Roll Me Up and Smoke Me When I Die – Musings From The Road, by Willie Nelson
This book comes to me from the hands of an old friend, a guy involved in the entertainment industry, a fellow who shares much of my view of life, who has frequently gifted me with silly, nonsensical things.
Silly and nonsensical things? You’re not saying a book by Willie, the reigning sage of country music and a true American treasure, is silly and nonsensical, are you? Well…yes and no. All right then, you ask, what is the book like?
Sometimes, within all the meaningful books and great literature around you, there might just lie a whimsical work. One not too deep, perhaps humorous, something that’s meant to purely entertain, without all the pedantry of deep literature, and with the import of an underinflated tire.
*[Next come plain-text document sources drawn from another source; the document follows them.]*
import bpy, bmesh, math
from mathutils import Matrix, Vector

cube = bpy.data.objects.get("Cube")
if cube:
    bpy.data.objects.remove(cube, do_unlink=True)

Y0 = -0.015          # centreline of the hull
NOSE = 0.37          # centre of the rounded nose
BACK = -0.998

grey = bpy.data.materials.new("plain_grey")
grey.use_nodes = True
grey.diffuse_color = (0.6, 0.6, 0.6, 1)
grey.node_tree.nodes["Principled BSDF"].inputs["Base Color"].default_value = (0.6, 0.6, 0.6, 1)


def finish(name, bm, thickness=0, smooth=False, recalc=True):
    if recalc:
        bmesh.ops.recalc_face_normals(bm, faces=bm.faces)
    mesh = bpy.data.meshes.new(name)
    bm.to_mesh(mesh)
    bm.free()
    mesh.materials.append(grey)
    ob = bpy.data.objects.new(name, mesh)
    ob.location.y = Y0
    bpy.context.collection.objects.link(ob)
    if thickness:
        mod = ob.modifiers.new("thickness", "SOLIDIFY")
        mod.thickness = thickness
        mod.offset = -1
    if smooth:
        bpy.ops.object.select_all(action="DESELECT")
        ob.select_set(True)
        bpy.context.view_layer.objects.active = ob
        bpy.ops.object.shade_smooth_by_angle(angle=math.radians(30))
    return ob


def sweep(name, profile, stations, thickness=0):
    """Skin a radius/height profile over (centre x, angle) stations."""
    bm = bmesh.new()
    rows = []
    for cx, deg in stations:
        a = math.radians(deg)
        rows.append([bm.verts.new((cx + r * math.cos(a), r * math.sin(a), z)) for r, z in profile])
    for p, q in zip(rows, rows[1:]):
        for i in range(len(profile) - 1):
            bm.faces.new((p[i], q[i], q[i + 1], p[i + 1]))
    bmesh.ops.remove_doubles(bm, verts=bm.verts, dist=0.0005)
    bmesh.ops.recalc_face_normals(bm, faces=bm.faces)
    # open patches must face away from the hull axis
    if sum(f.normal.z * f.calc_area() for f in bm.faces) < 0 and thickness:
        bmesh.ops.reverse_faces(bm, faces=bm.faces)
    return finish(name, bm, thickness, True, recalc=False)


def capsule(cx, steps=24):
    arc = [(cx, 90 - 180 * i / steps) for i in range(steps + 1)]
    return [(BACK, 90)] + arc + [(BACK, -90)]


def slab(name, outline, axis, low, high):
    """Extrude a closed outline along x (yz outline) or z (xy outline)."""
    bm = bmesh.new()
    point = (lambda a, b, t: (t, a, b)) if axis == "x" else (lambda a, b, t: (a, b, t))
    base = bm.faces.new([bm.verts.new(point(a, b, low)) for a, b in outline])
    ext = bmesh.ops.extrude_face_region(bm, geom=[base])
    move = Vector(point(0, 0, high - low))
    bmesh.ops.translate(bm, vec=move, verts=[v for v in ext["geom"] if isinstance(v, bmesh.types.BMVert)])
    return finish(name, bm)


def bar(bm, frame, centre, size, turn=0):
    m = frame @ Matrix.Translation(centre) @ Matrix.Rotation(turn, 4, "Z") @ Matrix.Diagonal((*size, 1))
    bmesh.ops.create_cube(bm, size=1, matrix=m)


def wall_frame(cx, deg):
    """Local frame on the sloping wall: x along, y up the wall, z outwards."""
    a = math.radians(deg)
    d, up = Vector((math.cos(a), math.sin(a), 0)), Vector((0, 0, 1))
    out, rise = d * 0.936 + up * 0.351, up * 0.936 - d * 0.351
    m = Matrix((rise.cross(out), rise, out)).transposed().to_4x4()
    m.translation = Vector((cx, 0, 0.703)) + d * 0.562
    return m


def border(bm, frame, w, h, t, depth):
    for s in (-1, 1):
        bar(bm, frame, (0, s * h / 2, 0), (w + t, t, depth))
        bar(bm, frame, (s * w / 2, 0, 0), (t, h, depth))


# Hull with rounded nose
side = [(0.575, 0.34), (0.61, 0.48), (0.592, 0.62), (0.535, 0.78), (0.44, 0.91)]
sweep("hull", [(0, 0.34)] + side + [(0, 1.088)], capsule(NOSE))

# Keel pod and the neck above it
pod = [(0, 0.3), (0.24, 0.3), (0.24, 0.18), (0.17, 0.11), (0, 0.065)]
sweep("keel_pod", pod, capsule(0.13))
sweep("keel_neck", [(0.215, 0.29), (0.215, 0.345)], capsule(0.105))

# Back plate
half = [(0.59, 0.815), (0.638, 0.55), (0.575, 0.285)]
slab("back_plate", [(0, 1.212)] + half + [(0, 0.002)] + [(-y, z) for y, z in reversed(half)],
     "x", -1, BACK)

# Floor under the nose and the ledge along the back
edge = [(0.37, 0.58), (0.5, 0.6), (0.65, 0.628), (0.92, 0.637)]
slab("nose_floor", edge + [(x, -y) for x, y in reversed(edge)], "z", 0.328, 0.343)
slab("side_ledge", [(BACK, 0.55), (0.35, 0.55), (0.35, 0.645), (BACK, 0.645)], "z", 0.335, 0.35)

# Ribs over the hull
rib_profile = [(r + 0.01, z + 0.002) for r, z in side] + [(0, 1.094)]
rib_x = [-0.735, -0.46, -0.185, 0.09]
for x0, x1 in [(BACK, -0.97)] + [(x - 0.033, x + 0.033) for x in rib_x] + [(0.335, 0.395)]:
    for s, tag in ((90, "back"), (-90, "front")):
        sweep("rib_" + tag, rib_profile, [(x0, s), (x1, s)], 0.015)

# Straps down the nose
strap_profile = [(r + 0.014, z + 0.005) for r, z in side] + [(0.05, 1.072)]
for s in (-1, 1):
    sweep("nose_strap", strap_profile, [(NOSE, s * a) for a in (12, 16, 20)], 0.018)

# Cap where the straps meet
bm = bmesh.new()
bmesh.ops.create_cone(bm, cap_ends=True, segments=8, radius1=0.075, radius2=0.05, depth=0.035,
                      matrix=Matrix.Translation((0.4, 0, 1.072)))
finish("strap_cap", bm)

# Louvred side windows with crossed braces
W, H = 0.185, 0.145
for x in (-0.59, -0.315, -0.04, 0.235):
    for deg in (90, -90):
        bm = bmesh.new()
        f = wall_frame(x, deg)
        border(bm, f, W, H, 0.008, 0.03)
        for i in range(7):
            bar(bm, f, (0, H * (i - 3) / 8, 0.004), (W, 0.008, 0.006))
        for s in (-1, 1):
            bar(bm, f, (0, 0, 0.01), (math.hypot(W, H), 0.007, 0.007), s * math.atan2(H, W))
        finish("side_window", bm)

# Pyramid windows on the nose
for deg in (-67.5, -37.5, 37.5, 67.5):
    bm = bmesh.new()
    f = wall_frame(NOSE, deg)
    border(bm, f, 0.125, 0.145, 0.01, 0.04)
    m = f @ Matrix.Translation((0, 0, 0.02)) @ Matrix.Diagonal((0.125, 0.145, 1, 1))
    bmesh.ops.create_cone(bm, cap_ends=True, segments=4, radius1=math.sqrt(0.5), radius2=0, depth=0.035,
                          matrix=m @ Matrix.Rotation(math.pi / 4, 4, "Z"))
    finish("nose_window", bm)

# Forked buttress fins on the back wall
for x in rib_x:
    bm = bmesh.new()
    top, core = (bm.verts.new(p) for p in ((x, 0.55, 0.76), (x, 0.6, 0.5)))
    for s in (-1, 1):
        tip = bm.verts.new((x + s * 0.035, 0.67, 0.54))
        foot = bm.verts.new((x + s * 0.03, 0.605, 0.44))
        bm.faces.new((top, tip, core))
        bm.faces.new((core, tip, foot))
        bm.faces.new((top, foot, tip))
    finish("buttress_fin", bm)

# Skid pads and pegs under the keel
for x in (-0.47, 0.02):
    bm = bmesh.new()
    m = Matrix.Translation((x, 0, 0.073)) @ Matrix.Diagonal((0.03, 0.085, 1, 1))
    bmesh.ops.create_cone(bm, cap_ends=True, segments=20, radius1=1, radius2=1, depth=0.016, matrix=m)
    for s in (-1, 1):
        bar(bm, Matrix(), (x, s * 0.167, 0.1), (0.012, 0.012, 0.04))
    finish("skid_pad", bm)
I do admit that that’s what Nelson accomplishes in Roll Me Up and Smoke Me When I Die. He’s referring in the title, of course, to his pot smoking habit, and he tosses that one off as easily as the many overused, corny jokes he shares with the book’s readers.
Willie’s not one to dwell on self-importance; in fact, this book is more about his family and friends than himself. In it he comes across as an engaging band member, a life-long friend of many, and a man who dearly loves his family. In fact, he’s ceded a large number of the passages in the book to his wife and children.
I often get rid of books that don’t teach me something about the world, about life, about writing, and I could easily put this one in that category, but I’m going to hang onto it. One day I’ll enjoy watching someone peruse my library, my collection of the finest and best, and sizing me up based on the books I own. Then I’ll smile at his or her quizzical reaction in finding this one stuck among them.
My rating: 17 of 20 stars